Defendants allege that the contracts in question are unintegrated and ambiguous, inter alia, and therefore call for application of the parol evidence rule. The defendants argue that the government agreed to abide by certain "conditions" not expressly contained in the DSA and DSMA which provided the foundation for agreement among the parties. The conditions purportedly agreed to by the SBA are as follows: (1) continuation of the defendants in the 8(a) program in conjunction with the grant of future 8(a) contracts; (2) delivery and acceptance by the Defense Department of $ 11 million dollars worth of fuel; (3) the award of year long 8(a) contracts; (4) financing of all future 8(a) contracts through the Treasury Department line-of-credit method; (5) disbursement of $ 5.5 million in advance payments to Wallace Fuel under its 1978-79 ground fuels contract; (6) award of profitable bulk and crude oil 8(a) contracts and (7) award of all contracts at a fair market price.
The defendants concede that none of these obligations are set forth in the instruments. They assert, however, that the written agreements are too ambiguous and incomplete to reflect the true intentions of the parties and therefore parol evidence should be admitted.
In determining whether the parol evidence rule applies to this case the first issue to be resolved is whether the written contract between the parties was integrated, i.e. whether the DSA and the DSMA represent a complete and accurate understanding of the parties. When the contract as signed represents the complete and accurate understanding of the parties, parol evidence is inadmissible to vary or modify the terms of the writing.
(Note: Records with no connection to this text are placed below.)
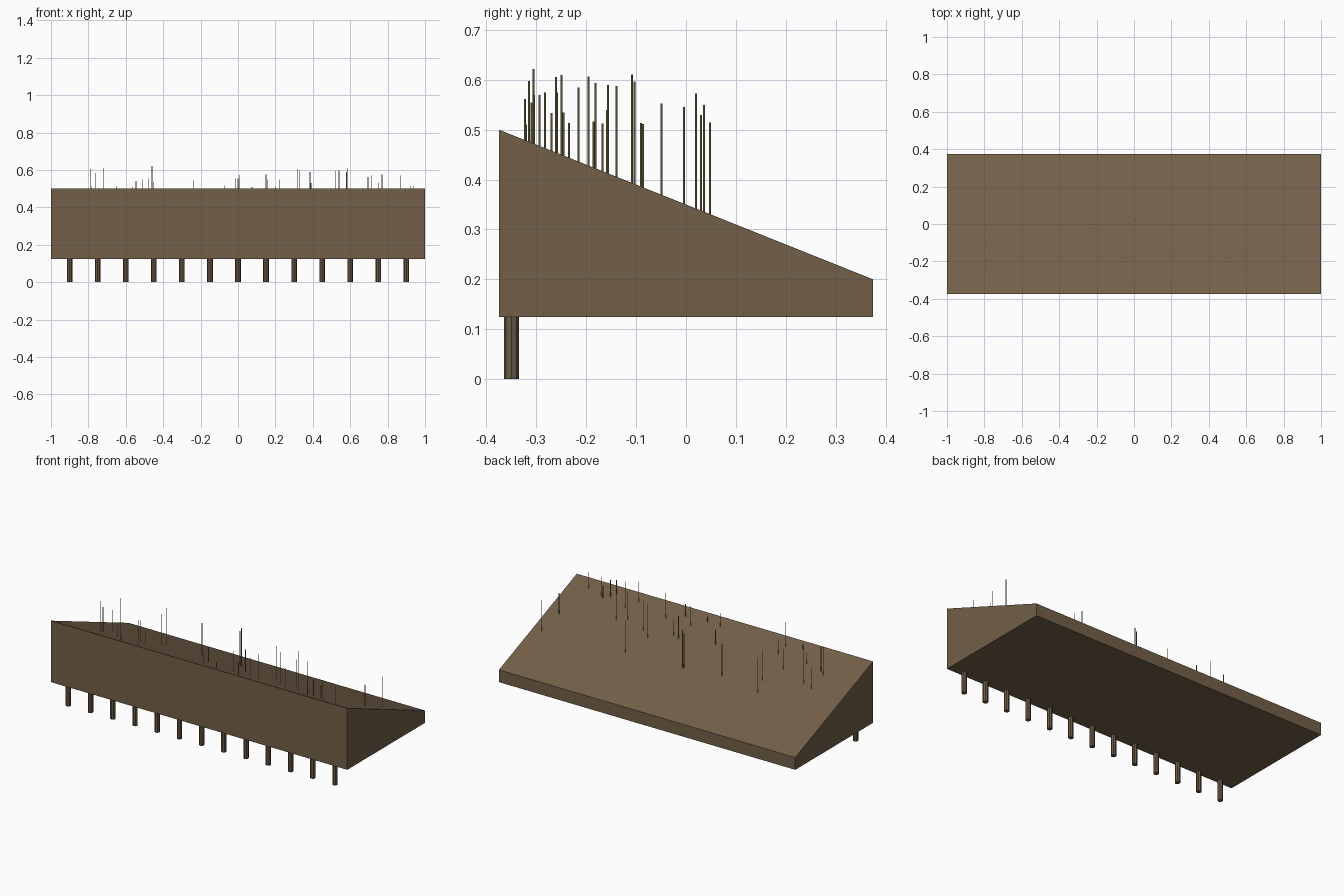
import bpy, bmesh
from mathutils import Matrix, Vector

if "Cube" in bpy.data.objects:
    bpy.data.objects.remove(bpy.data.objects["Cube"])


def material(name, rgb):
    m = bpy.data.materials.new(name)
    m.diffuse_color = (*rgb, 1)
    m.use_nodes = True
    m.node_tree.nodes["Principled BSDF"].inputs["Base Color"].default_value = m.diffuse_color
    return m


def finish(name, bm, mat):
    bmesh.ops.recalc_face_normals(bm, faces=bm.faces)
    mesh = bpy.data.meshes.new(name)
    bm.to_mesh(mesh)
    bm.free()
    mesh.materials.append(mat)
    ob = bpy.data.objects.new(name, mesh)
    bpy.context.collection.objects.link(ob)
    return ob


def prism(bm, x, y, z0, z1, radius, sides):
    bmesh.ops.create_cone(bm, cap_ends=True, segments=sides, radius1=radius, radius2=radius,
                          depth=z1 - z0, matrix=Matrix.Translation((x, y, (z0 + z1) / 2)))


def slope(y):
    return 0.5 - 0.4 * (y + 0.375)


earth = material("earth", (0.17, 0.115, 0.065))
wood = material("wood", (0.15, 0.1, 0.06))
straw = material("straw", (0.32, 0.26, 0.11))

# Sloping earth bank: side profile extruded along x
bm = bmesh.new()
profile = [(-0.375, 0.125), (0.375, 0.125), (0.375, 0.2), (-0.375, 0.5)]
face = bm.faces.new([bm.verts.new((-1, y, z)) for y, z in profile])
ext = bmesh.ops.extrude_face_region(bm, geom=[face])
bmesh.ops.translate(bm, vec=Vector((2, 0, 0)),
                    verts=[v for v in ext["geom"] if isinstance(v, bmesh.types.BMVert)])
finish("earth_bank", bm, earth)

# Row of posts under the front edge
for i in range(13):
    bm = bmesh.new()
    prism(bm, -0.9 + 0.15 * i, -0.35, 0, 0.125, 0.015, 8)
    finish(f"post_{i + 1}", bm, wood)

# Grass blades growing from the slope: x, y, tip height
blades = [
    (-.79, -.195, .607), (-.76, -.216, .585), (-.72, -.108, .611), (-.785, -.086, .511),
    (-.65, -.235, .513), (-.565, -.321, .51), (-.545, -.158, .54), (-.51, .036, .55),
    (-.48, -.049, .553), (-.46, -.306, .622), (-.45, -.246, .535), (-.24, -.004, .546),
    (-.07, -.185, .517), (-.015, -.31, .555), (0, .02, .553), (.01, .02, .573),
    (.075, -.315, .51), (.15, -.259, .575), (.16, -.156, .55), (.2, -.167, .512),
    (.22, -.31, .548), (.32, -.261, .606), (.33, -.103, .597), (.385, -.139, .588),
    (.39, .03, .53), (.52, -.181, .594), (.54, -.315, .598), (.58, -.156, .59),
    (.585, -.25, .61), (.695, -.323, .562), (.715, -.294, .57), (.75, -.27, .534),
    (.77, -.283, .575), (.87, -.305, .57), (.92, -.09, .513), (.94, .048, .515),
]
bm = bmesh.new()
for x, y, top in blades:
    prism(bm, x, y, slope(y) - 0.004, top, 0.002, 6)
finish("grass_blades", bm, straw)
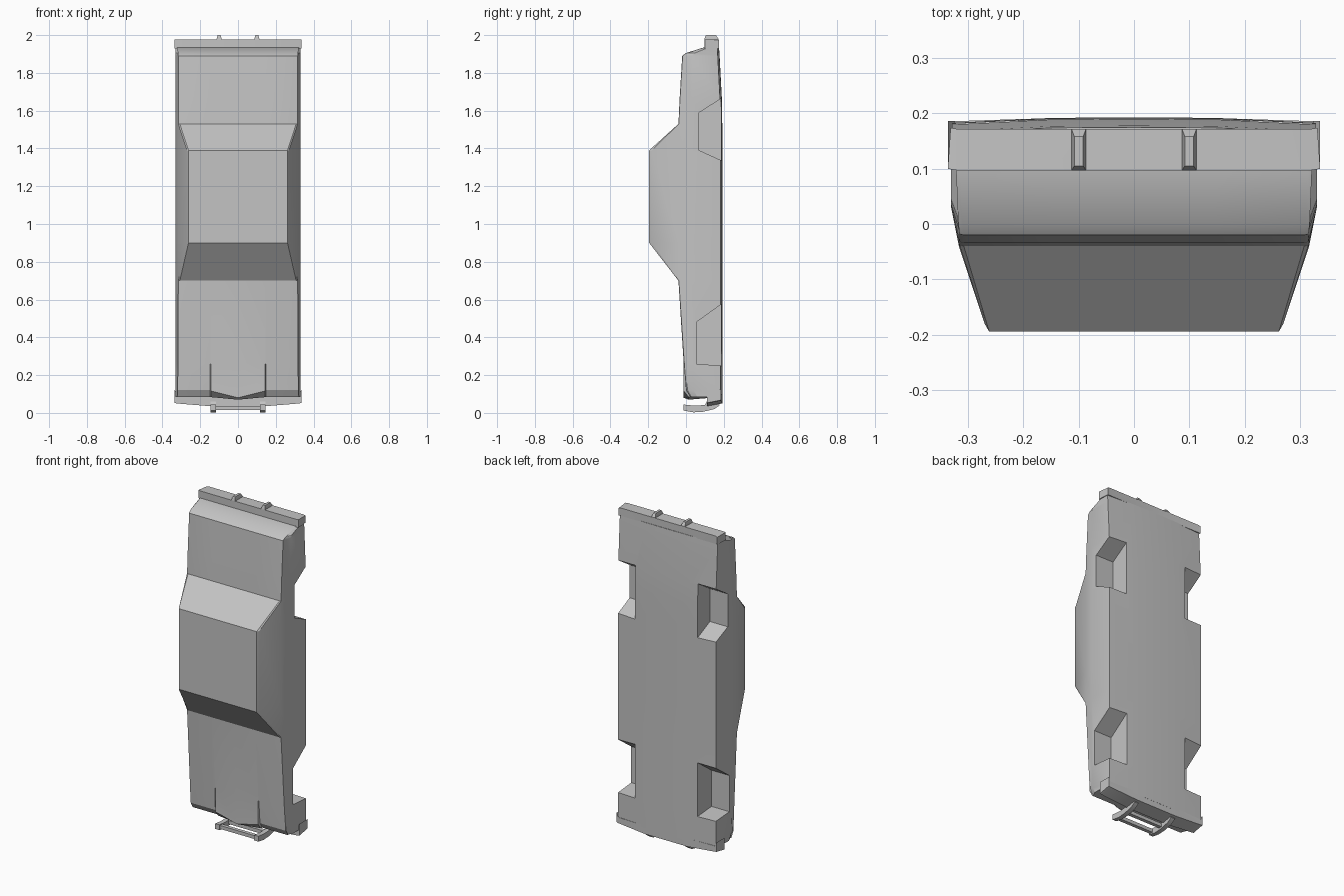
import bpy, bmesh, math

if "Cube" in bpy.data.objects:
    bpy.data.objects.remove(bpy.data.objects["Cube"])

grey = bpy.data.materials.new("plain grey")
grey.diffuse_color = (0.55, 0.55, 0.55, 1)
grey.use_nodes = True
grey.node_tree.nodes["Principled BSDF"].inputs["Base Color"].default_value = grey.diffuse_color


def make(name, verts, faces, smooth=True):
    me = bpy.data.meshes.new(name)
    me.from_pydata(verts, [], faces)
    bm = bmesh.new()
    bm.from_mesh(me)
    bmesh.ops.recalc_face_normals(bm, faces=bm.faces)
    bm.to_mesh(me)
    bm.free()
    me.materials.append(grey)
    ob = bpy.data.objects.new(name, me)
    bpy.context.collection.objects.link(ob)
    return ob


def loft(name, rings):
    """Skin a list of equal-length closed rings and cap both ends."""
    n = len(rings[0])
    verts = [p for r in rings for p in r]
    faces = []
    for s in range(len(rings) - 1):
        for i in range(n):
            j = (i + 1) % n
            faces.append((s * n + i, s * n + j, (s + 1) * n + j, (s + 1) * n + i))
    faces.append(tuple(range(n)))
    faces.append(tuple(range(len(verts) - n, len(verts))))
    return make(name, verts, faces)


def prism(name, profile, x0, x1):
    """Extrude a (y, z) profile from x0 to x1."""
    return loft(name, [[(x, y, z) for y, z in profile] for x in (x0, x1)])


def section(z, under, deck, belt, mid, tw, r=0.002, bump=0, vee=0):
    """Body cross-section: half outline from belly centre to deck centre, mirrored."""
    half = [(0.15, under + 0.009, z), (0.329, under, z), (0.331, mid, z),
            (0.317, belt, z), (tw + 0.006, deck + r, z), (tw - 0.002, deck, z),
            (0.148, deck, z), (0.144, deck - bump, z - vee * 0.1)]
    top = [(0, deck - bump, z - vee)]
    left = [(-x, y, zz) for x, y, zz in reversed(half)]
    return [(0, under + 0.010, z)] + half + top + left


# Car body standing on its nose
body = loft("car_body", [
    section(0.085, .183, .022, .028, .06, .316, bump=.008, vee=.015),
    section(0.12, .183, .0, .008, .04, .314, bump=.012, vee=.04),
    section(0.26, .183, -.011, -.004, .035, .312, bump=.001),
    section(0.70, .182, -.04, -.033, .03, .310),
    section(0.90, .182, -.195, -.04, .03, .264, r=.014),
    section(1.39, .182, -.195, -.04, .03, .264, r=.014),
    section(1.53, .182, -.04, -.033, .03, .310),
    section(1.66, .180, -.034, -.027, .03, .310),
    section(1.89, .168, -.02, -.010, .035, .310),
    section(1.905, .167, .0, .008, .045, .312),
    section(1.935, .165, .095, .10, .12, .316)])

# Wheel wells cut into both sides
wells = {"front": [(.25, .245), (.18, .25), (.055, .26), (.055, .48), (.18, .57), (.25, .62)],
         "rear": [(.25, 1.31), (.18, 1.34), (.07, 1.39), (.07, 1.59), (.18, 1.66), (.25, 1.70)]}
bpy.context.view_layer.objects.active = body
for end, prof in wells.items():
    for s in (-1, 1):
        cut = prism(end + "_well_cutter", prof, s * 0.21, s * 0.4)
        cut.hide_render = True
        m = body.modifiers.new("well", 'BOOLEAN')
        m.operation = 'DIFFERENCE'
        m.solver = 'EXACT'
        m.object = cut
        bpy.ops.object.modifier_apply(modifier=m.name)
        bpy.data.objects.remove(cut, do_unlink=True)

# Front bumper, swept back towards the sides
bumper = []
for x, z, zt in ((-.337, .053, .125), (-.325, .050, .10), (-.14, .035, .10),
                 (.14, .035, .10), (.325, .050, .10), (.337, .053, .125)):
    yb = .192 if abs(x) < .2 else .186
    bumper.append([(x, .11, z), (x, yb, z + .015), (x, yb, zt), (x, .11, zt)])
loft("front_bumper", bumper)

# Push bar: two curved posts with two cross bars
post = [(-.012, .012), (.04, .003), (.09, .006), (.15, .020), (.178, .04),
        (.17, .06), (.11, .06), (.10, .042), (.05, .038), (-.012, .044)]
for s, side in ((-1, "left"), (1, "right")):
    prism("push_bar_post_" + side, post, s * .117, s * .145)
for name, y in (("upper", -.004), ("lower", .075)):
    prism("push_bar_" + name + "_rail",
          [(y, .016), (y + .022, .016), (y + .022, .037), (y, .037)], -.12, .12)

# Rear bumper with two guards
loft("rear_bumper", [
    [(x, .097, 1.93), (x, .097, 1.978), (x, .172, 1.978), (x, .172, 1.93)]
    if abs(x) < .33 else
    [(x, .10, 1.93), (x, .10, 1.978), (x * .985, .174, 1.974), (x * .985, .174, 1.93)]
    for x in (-.337, -.32, .32, .337)])
for s, side in ((-1, "left"), (1, "right")):
    loft("rear_bumper_guard_" + side, [
        [(s * .1 + dx * w, y, z) for dx, y in ((-1, y0), (1, y0), (1, y1), (-1, y1))]
        for z, w, y0, y1 in ((1.96, .013, .097, .172), (1.98, .013, .097, .172),
                             (2.0, .008, .105, .158))])

# Crisp edges, smooth gentle curves
bpy.ops.object.select_all(action='DESELECT')
for ob in bpy.context.collection.objects:
    ob.select_set(True)
bpy.context.view_layer.objects.active = body
bpy.ops.object.shade_smooth_by_angle(angle=math.radians(25))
Battery Steamship Corp. v. Refineria Panama, S. A., 513 F.2d 735, 738 (2d Cir. 1975); APLications, Inc. v. Hewlett-Packard Co., 501 F. Supp. 129, 132 (S.D.N.Y.1980).
The DSA contains the following integration clause: "This Agreement ... contains the entire understanding of the parties hereto .... There are no restrictions, promises, warranties, convenants or undertakings, other than those expressly set forth herein or therein." Matthews Exhibit 3, Section 14 at p. 15. This clause is not modified by the DSMA and refutes the defendants' ...